▶ Problem: Go through the entries below and copy each line containing the word "radians".

------------------------------------------------

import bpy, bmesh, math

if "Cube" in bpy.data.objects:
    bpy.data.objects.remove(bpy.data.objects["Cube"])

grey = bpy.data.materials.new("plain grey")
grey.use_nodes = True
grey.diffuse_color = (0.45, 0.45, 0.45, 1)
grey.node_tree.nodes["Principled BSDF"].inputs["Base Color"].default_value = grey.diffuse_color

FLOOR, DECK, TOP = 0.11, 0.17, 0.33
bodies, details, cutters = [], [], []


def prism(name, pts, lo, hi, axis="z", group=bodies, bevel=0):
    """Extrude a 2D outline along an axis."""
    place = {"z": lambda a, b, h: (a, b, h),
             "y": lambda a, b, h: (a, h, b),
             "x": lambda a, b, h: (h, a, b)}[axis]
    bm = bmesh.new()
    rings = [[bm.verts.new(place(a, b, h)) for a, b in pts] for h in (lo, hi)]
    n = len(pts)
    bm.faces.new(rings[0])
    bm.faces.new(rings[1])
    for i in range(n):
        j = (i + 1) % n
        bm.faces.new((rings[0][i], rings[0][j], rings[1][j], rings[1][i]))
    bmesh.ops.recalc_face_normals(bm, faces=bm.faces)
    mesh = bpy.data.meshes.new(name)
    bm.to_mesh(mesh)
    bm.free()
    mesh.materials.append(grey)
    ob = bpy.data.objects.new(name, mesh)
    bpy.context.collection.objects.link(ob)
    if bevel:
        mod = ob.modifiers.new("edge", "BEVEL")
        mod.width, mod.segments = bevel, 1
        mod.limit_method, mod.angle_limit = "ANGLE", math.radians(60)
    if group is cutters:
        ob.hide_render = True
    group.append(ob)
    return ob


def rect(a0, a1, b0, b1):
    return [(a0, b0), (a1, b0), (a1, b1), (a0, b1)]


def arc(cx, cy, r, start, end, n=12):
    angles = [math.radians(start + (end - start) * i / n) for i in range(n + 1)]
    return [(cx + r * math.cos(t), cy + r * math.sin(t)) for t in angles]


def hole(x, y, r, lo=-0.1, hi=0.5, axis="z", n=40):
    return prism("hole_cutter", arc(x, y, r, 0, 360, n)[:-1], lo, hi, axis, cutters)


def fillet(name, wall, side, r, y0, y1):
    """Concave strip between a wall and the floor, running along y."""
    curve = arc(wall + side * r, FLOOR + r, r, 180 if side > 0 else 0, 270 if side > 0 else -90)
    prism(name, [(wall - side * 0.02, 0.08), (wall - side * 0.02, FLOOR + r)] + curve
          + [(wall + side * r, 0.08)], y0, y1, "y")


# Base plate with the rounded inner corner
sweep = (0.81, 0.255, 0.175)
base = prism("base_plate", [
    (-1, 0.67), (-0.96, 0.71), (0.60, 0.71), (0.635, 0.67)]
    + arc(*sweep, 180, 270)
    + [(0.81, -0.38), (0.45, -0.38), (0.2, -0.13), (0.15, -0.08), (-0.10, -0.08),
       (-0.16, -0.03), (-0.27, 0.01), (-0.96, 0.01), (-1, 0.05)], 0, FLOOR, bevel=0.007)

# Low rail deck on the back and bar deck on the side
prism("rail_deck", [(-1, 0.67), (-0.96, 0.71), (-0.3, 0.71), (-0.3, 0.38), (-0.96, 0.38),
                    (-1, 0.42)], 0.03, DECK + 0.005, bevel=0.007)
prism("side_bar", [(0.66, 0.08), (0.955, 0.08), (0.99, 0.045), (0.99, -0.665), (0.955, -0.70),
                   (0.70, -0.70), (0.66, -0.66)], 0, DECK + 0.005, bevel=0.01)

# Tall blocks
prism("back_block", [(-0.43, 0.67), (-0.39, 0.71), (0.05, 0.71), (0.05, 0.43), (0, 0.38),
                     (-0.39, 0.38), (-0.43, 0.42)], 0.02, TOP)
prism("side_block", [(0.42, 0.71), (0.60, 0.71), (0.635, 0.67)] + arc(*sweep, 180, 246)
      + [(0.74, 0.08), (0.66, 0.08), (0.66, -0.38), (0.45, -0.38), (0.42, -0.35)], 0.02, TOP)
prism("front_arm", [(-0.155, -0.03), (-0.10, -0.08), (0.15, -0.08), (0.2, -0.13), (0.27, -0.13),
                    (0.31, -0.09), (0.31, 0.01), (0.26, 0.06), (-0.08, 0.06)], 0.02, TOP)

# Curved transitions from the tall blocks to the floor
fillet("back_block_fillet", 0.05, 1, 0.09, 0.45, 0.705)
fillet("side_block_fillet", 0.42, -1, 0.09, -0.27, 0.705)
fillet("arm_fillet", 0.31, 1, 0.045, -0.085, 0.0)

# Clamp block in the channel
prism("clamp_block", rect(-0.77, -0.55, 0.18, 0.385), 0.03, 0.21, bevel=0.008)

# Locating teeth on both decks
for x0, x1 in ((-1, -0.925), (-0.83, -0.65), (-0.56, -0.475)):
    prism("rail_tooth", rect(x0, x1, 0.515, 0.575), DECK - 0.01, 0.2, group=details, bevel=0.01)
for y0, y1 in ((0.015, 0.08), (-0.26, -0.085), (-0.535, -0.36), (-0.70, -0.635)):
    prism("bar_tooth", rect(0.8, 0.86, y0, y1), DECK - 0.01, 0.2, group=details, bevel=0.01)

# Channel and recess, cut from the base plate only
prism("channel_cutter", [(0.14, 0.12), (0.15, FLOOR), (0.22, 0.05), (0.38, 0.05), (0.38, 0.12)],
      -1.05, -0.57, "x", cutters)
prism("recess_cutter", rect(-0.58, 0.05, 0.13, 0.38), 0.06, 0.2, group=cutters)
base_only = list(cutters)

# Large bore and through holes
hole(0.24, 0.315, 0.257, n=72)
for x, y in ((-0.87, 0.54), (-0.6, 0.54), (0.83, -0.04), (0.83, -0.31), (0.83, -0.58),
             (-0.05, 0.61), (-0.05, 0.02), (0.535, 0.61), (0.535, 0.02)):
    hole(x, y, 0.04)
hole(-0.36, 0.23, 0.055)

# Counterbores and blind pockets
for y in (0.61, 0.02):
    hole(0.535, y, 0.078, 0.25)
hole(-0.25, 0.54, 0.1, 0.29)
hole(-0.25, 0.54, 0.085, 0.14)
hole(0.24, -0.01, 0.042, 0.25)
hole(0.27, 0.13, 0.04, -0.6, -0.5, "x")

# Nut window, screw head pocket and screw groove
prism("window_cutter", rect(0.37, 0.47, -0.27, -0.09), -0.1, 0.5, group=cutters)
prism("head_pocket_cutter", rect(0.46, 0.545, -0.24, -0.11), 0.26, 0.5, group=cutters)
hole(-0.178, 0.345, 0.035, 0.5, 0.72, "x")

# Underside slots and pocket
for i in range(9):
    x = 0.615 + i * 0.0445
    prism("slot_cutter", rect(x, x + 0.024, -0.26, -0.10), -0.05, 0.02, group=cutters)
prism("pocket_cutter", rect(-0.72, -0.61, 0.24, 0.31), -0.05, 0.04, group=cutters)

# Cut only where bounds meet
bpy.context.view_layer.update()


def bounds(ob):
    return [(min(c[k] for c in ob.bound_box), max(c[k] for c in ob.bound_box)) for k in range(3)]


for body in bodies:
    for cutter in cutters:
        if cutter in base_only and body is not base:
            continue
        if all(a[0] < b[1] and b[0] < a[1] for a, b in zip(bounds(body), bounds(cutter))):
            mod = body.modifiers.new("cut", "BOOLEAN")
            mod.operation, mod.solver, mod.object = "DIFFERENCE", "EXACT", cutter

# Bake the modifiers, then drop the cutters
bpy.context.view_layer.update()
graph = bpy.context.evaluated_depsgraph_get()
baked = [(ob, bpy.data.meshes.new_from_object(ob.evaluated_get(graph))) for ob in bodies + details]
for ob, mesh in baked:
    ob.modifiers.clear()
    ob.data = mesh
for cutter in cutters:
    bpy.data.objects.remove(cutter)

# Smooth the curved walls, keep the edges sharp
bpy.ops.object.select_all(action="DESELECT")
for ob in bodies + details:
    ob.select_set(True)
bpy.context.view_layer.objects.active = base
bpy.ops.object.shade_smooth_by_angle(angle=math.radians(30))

------------------------------------------------

▶ Task answer:
        mod.limit_method, mod.angle_limit = "ANGLE", math.radians(60)
    angles = [math.radians(start + (end - start) * i / n) for i in range(n + 1)]
bpy.ops.object.shade_smooth_by_angle(angle=math.radians(30))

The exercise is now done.